The spice is nice
Curcumin is the active ingredient in the Indian spice turmeric. With almost 3,000 pre-clinical investigations, it is one of the best investigated botanical constituents in biomedical literature. It has been shown to induce a range of positive effects, from lowering cholesterol to controlling blood glucose and, in particular, its successful treatment of the symptoms of osteoarthritis, osteoporosis and tendon injury.
Curcumin & osteoporosis
A 2016 review paper looked at eight clinical trials and found that curcumin-containing products demonstrated consistently significant improvements in osteoarthritis (OA) related symptoms compared with placebo. One test investigated curcumin’s effects on OA over an eight month period and it was shown that scores for OA symptoms (pain, stiffness and physical function) decreased by more than 50%, whilst the treadmill test showed an overall three-fold increase in walking distance compared to the control group. They also found a significant decrease in all inflammatory markers measured.
Curcumin may also have synergist effects when combined with other medication. Administration of curcumin with glucosamine lead to faster and increased improvements in pain, stiffness and physical function after 4 months when compared to glucosamine and chondroitin. Standard preparations of cur cumin are very poorly absorbed into the body and this issue has been substantially improved to improve curcumin absorption. We may therefore expect to see even better results with these new formulations. If you want to supplement with curcumin it is recommended to take it in a more absorbable form such as the brand ‘Meriva’.
Curcumin & tendon injury
There has been less published clinical research on curcumin with regards to other musculoskeletal problems. There is however promising translational data to show curcumin may be beneficial in osteoporosis as it can lead to improvement in indicators of bone health and mechanical properties. Another recent study also found that curcumin can improve the quality of tendon rupture healing. In this study it was shown that curcumin significantly improved the strength of injured tendons compared to control.
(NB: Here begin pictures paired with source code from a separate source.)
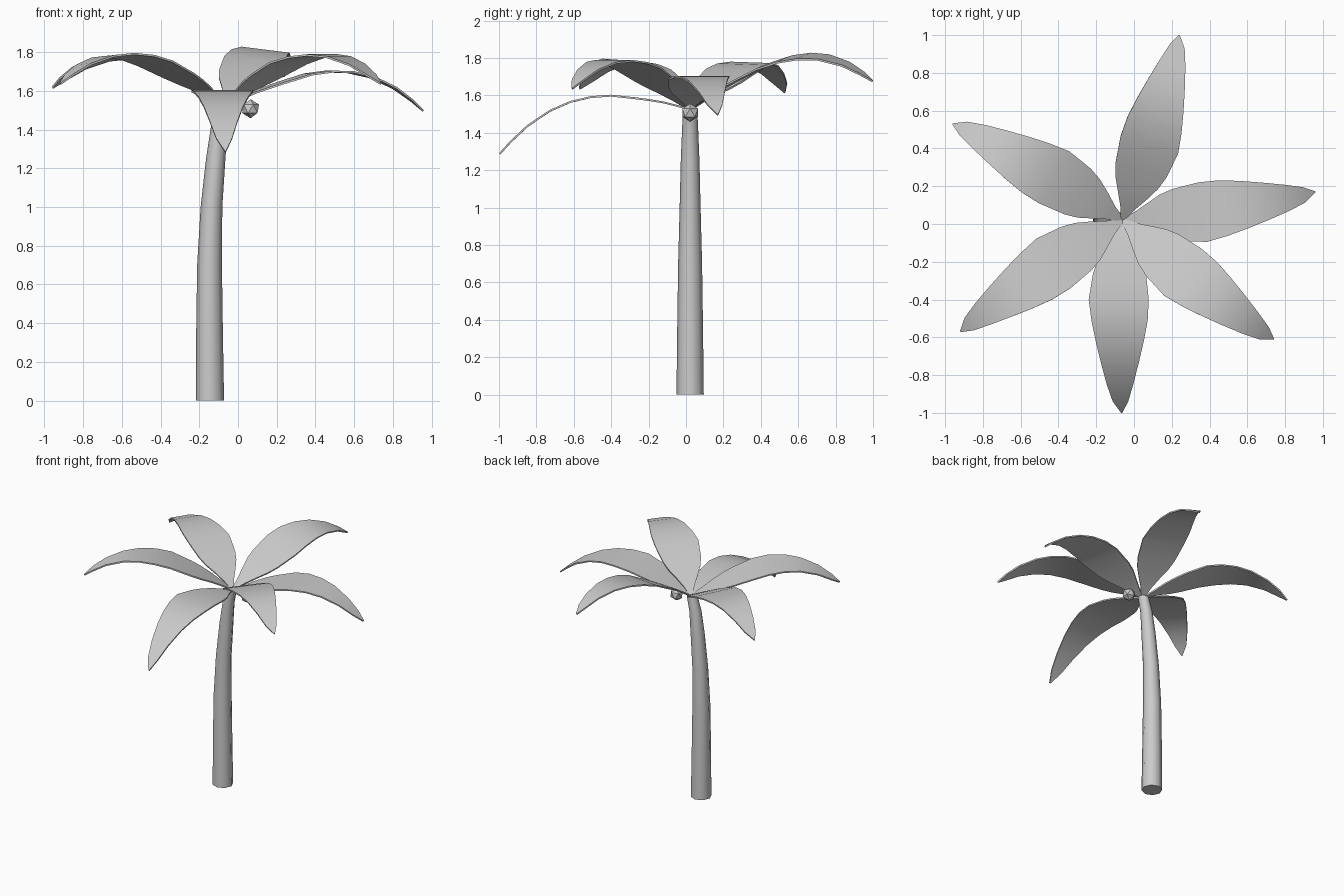
import bpy, bmesh, math
from mathutils import Vector

cube = bpy.data.objects.get("Cube")
if cube:
    bpy.data.objects.remove(cube, do_unlink=True)

grey = bpy.data.materials.new("plain grey")
grey.use_nodes = True
GREY = (0.6, 0.6, 0.6, 1)
grey.diffuse_color = GREY
grey.node_tree.nodes["Principled BSDF"].inputs["Base Color"].default_value = GREY


def make_object(name, bm, smooth=True):
    bmesh.ops.recalc_face_normals(bm, faces=bm.faces)
    mesh = bpy.data.meshes.new(name)
    bm.to_mesh(mesh)
    bm.free()
    mesh.materials.append(grey)
    obj = bpy.data.objects.new(name, mesh)
    bpy.context.collection.objects.link(obj)
    if smooth:
        bpy.ops.object.select_all(action='DESELECT')
        obj.select_set(True)
        bpy.context.view_layer.objects.active = obj
        bpy.ops.object.shade_smooth_by_angle(angle=math.radians(50))
    return obj


# Trunk: tapering rings that lean towards the crown (height, centre x, radius)
SIDES = 8
TRUNK = [(0, -.145, .073), (.35, -.147, .069), (.7, -.147, .064), (1, -.137, .056),
         (1.25, -.115, .05), (1.42, -.096, .043), (1.53, -.068, .038)]
bm = bmesh.new()
rings = []
for z, cx, r in TRUNK:
    ring = []
    for i in range(SIDES):
        a = math.tau * i / SIDES
        ring.append(bm.verts.new((cx + r * math.cos(a), .022 + r * math.sin(a), z)))
    rings.append(ring)
for low, high in zip(rings, rings[1:]):
    for i in range(SIDES):
        j = (i + 1) % SIDES
        bm.faces.new((low[i], low[j], high[j], high[i]))
bm.faces.new(rings[0])
bm.faces.new(rings[-1])
make_object("trunk", bm)

# Leaf sections: distance along, arch height, left width, right width
LEAF = [(0, 0, .01, .01), (.07, .036, .035, .045), (.14, .07, .07, .09), (.21, .098, .105, .13),
        (.28, .124, .125, .155), (.42, .172, .14, .178), (.53, .19, .135, .163),
        (.64, .19, .115, .14), (.75, .168, .09, .113), (.87, .115, .06, .08),
        (.96, .052, .034, .048), (1.02, 0, .003, .003)]
THICK = .01
BASE = Vector((-.06, .02, 1.53))


def leaf(name, tip, roll=0):
    """Bent flat blade from the crown to the tip; roll lowers its right edge."""
    span = Vector(tip) - BASE
    rise = span.z / LEAF[-1][0]
    along = Vector((span.x, span.y, 0))
    scale = along.length / LEAF[-1][0]
    along.normalize()
    left = Vector((-along.y, along.x, 0))
    bm = bmesh.new()
    rows = []
    for s, h, wl, wr in LEAF:
        mid = BASE + along * s * scale + Vector((0, 0, h + rise * s))
        row = []
        for w in (wl, -wr):
            p = mid + left * w
            p.z += w * roll
            row.append(bm.verts.new(p))
        rows.append(row)
    for a, b in zip(rows, rows[1:]):
        bm.faces.new((a[0], a[1], b[1], b[0]))
    obj = make_object(name, bm)
    solid = obj.modifiers.new("thickness", 'SOLIDIFY')
    solid.thickness = THICK
    solid.offset = -1
    bpy.ops.object.modifier_apply(modifier=solid.name)
    bpy.ops.object.shade_smooth_by_angle(angle=math.radians(50))


leaf("front_leaf", (-.065, -1, 1.29))
leaf("left_leaf", (.96, .17, 1.5))
leaf("back_leaf", (.24, 1, 1.68), .12)
leaf("front_left_leaf", (.74, -.61, 1.64))
leaf("front_right_leaf", (-.92, -.57, 1.64), .06)
leaf("back_right_leaf", (-.96, .53, 1.62), .03)

# Faceted nut hanging beside the crown
bm = bmesh.new()
bmesh.ops.create_icosphere(bm, subdivisions=1, radius=.049)
bmesh.ops.translate(bm, verts=bm.verts, vec=(.065, .022, 1.507))
make_object("nut", bm, smooth=False)
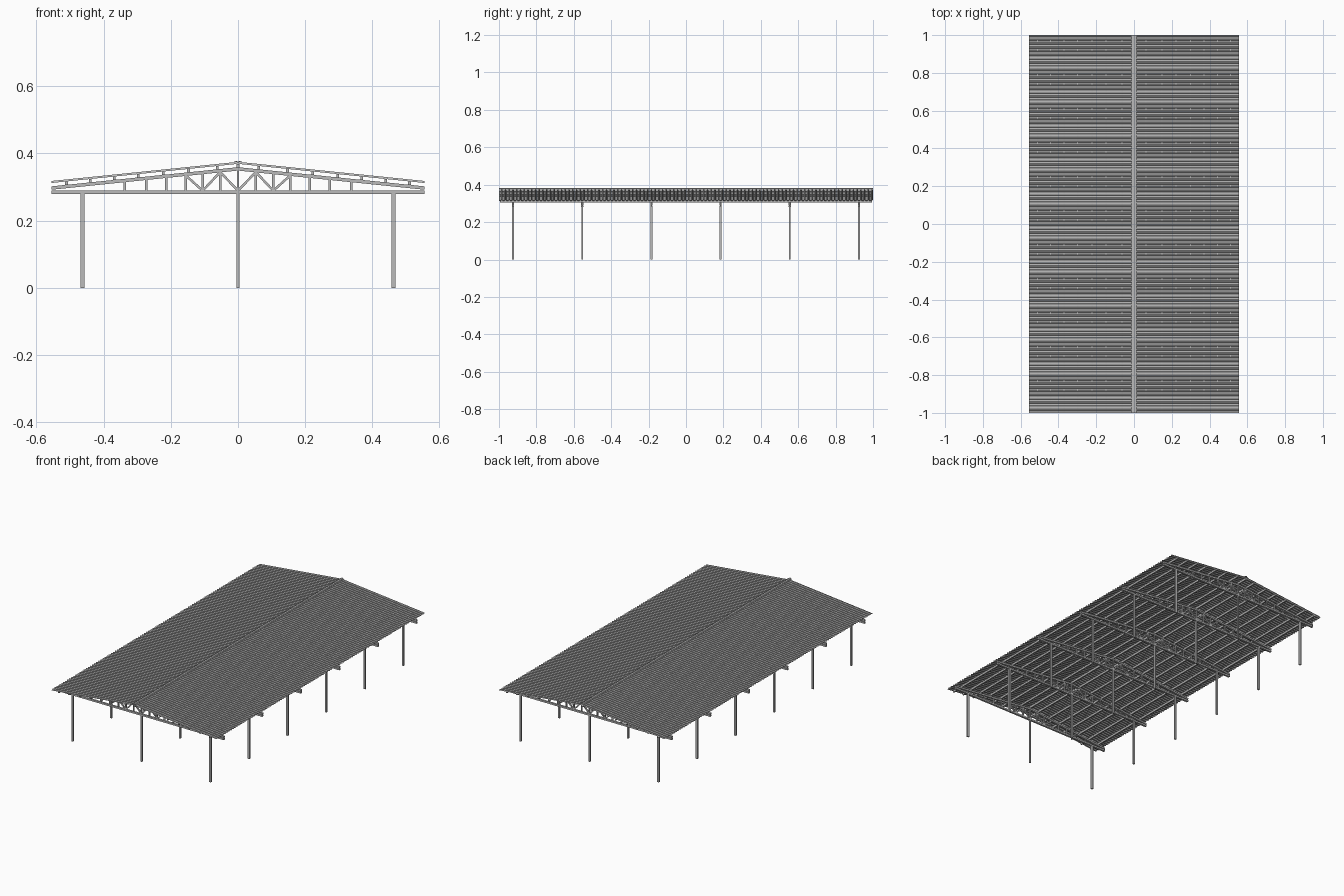
import bpy, math
from mathutils import Vector

if "Cube" in bpy.data.objects:
    bpy.data.objects.remove(bpy.data.objects["Cube"])

HALF_W, HALF_L = 0.555, 1.0
FRAMES = [-0.925 + 0.37 * i for i in range(6)]
SLOPE = (0.354 - 0.297) / HALF_W

steel = bpy.data.materials.new("grey steel")
steel.diffuse_color = (0.5, 0.5, 0.5, 1)
steel.use_nodes = True
steel.node_tree.nodes["Principled BSDF"].inputs["Base Color"].default_value = steel.diffuse_color


def make(name, verts, faces):
    me = bpy.data.meshes.new(name)
    me.from_pydata(verts, [], faces)
    me.materials.append(steel)
    ob = bpy.data.objects.new(name, me)
    bpy.context.collection.objects.link(ob)
    return ob


def bar(verts, faces, a, b, width, y0, y1):
    """Flat-sided bar from a to b in the xz plane, spanning y0 to y1."""
    a, b = Vector(a), Vector(b)
    d = (b - a).normalized()
    n = Vector((-d.y, d.x)) * width / 2
    ring = [a - n, b - n, b + n, a + n]
    s = len(verts)
    verts += [(p.x, y, p.y) for y in (y0, y1) for p in ring]
    faces += [(s, s + 1, s + 2, s + 3), (s + 7, s + 6, s + 5, s + 4)]
    for i in range(4):
        j = (i + 1) % 4
        faces.append((s + i, s + 4 + i, s + 4 + j, s + j))


def chord_z(x):
    return 0.354 - SLOPE * abs(x)


# Columns, three under every frame
for y in FRAMES:
    for x, w in ((-0.463, 0.012), (0, 0.009), (0.463, 0.012)):
        v, f = [], []
        bar(v, f, (x, 0), (x, 0.282), w, y - 0.005, y + 0.005)
        make("column", v, f)

# Roof trusses: chords, posts and diagonal braces
for y in FRAMES:
    v, f = [], []
    bar(v, f, (-HALF_W, 0.285), (HALF_W, 0.285), 0.010, y - 0.006, y + 0.006)
    for s in (-1, 1):
        bar(v, f, (0, chord_z(0)), (s * HALF_W, chord_z(HALF_W)), 0.010,
            y - 0.006, y + 0.006)
        for x in (0.053, 0.105, 0.155, 0.214, 0.273, 0.337):
            bar(v, f, (s * x, 0.289), (s * x, chord_z(x) - 0.003), 0.007,
                y - 0.004, y + 0.004)
        for x0, x1 in ((0, 0.053), (0.105, 0.053), (0.105, 0.155)):
            bar(v, f, (s * x0, 0.289), (s * x1, chord_z(x1) - 0.004), 0.007,
                y - 0.004, y + 0.004)
    bar(v, f, (0, 0.289), (0, 0.352), 0.007, y - 0.004, y + 0.004)
    make("truss", v, f)

# Purlins along the length, resting on the top chords
for s in (-1, 1):
    for x in (0.062, 0.147, 0.222, 0.297, 0.368, 0.440, 0.510):
        v, f = [], []
        z = chord_z(x)
        bar(v, f, (s * x, z + 0.004), (s * x, z + 0.0155), 0.008, -0.995, 0.995)
        make("purlin", v, f)
v, f = [], []
bar(v, f, (0, 0.357), (0, 0.369), 0.008, -0.995, 0.995)
make("ridge_purlin", v, f)

# Corrugated roof sheets with trapezoid ribs
RIBS = 100
pitch = 2 * HALF_L / RIBS
profile = []
for i in range(RIBS):
    y = -HALF_L + i * pitch
    profile += [(y, 0), (y + 0.5 * pitch, 0), (y + 0.62 * pitch, 0.006),
                (y + 0.88 * pitch, 0.006)]
profile.append((HALF_L, 0))
for s in (-1, 1):
    v, f = [], []
    for y, h in profile:
        v += [(0, y, 0.369 + h), (s * HALF_W, y, 0.312 + h)]
    for i in range(len(profile) - 1):
        q = (2 * i, 2 * i + 1, 2 * i + 3, 2 * i + 2)
        f.append(q if s > 0 else q[::-1])
    make("roof_sheet", v, f)

# Ridge cap: a folded strip with a raised round bead
v, f = [], []
for s in (-1, 1):
    bar(v, f, (0, 0.3765), (s * 0.012, 0.3753), 0.002, -HALF_L, HALF_L)
make("ridge_cap", v, f)
v, f = [], []
n = 8
for y in (-HALF_L, HALF_L):
    v += [(0.006 * math.cos(math.pi * k / n), y,
           0.3755 + 0.006 * math.sin(math.pi * k / n)) for k in range(n + 1)]
for k in range(n):
    f.append((k, k + 1, n + 2 + k, n + 1 + k)[::-1])
make("ridge_bead", v, f)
Many of curcumins positive clinical benefits are thought to be derived from its anti-inflammatory effects. Curcumin has been shown to possess anti-inflammatory properties comparable to non-steroidal anti-inflammatories (NSAIDs) such as ibuprofen. However, compared to NSAIDs curcumin appears to have some notable advantages. Unlike NSAIDs, curcumin use is not associated with serious side effects such as gastrointestinal, cardiovascular, kidney and liver issues and, in fact, may be protective towards the gastric tract. Curcumin has been found to be well tolerated even in doses up to 10g per day and therefore represents a safe and effective alternative to NSAIDs, particularly with use for conditions that require long term management such as osteoarthritis or in patients with a history of stomach ulcers, cardiac or kidney problems. And whilst NSAIDs work on only one inflammatory pathway, curcumin has been shown to exert effects on many, explaining in part some of curcumin’s wide ranging health effects.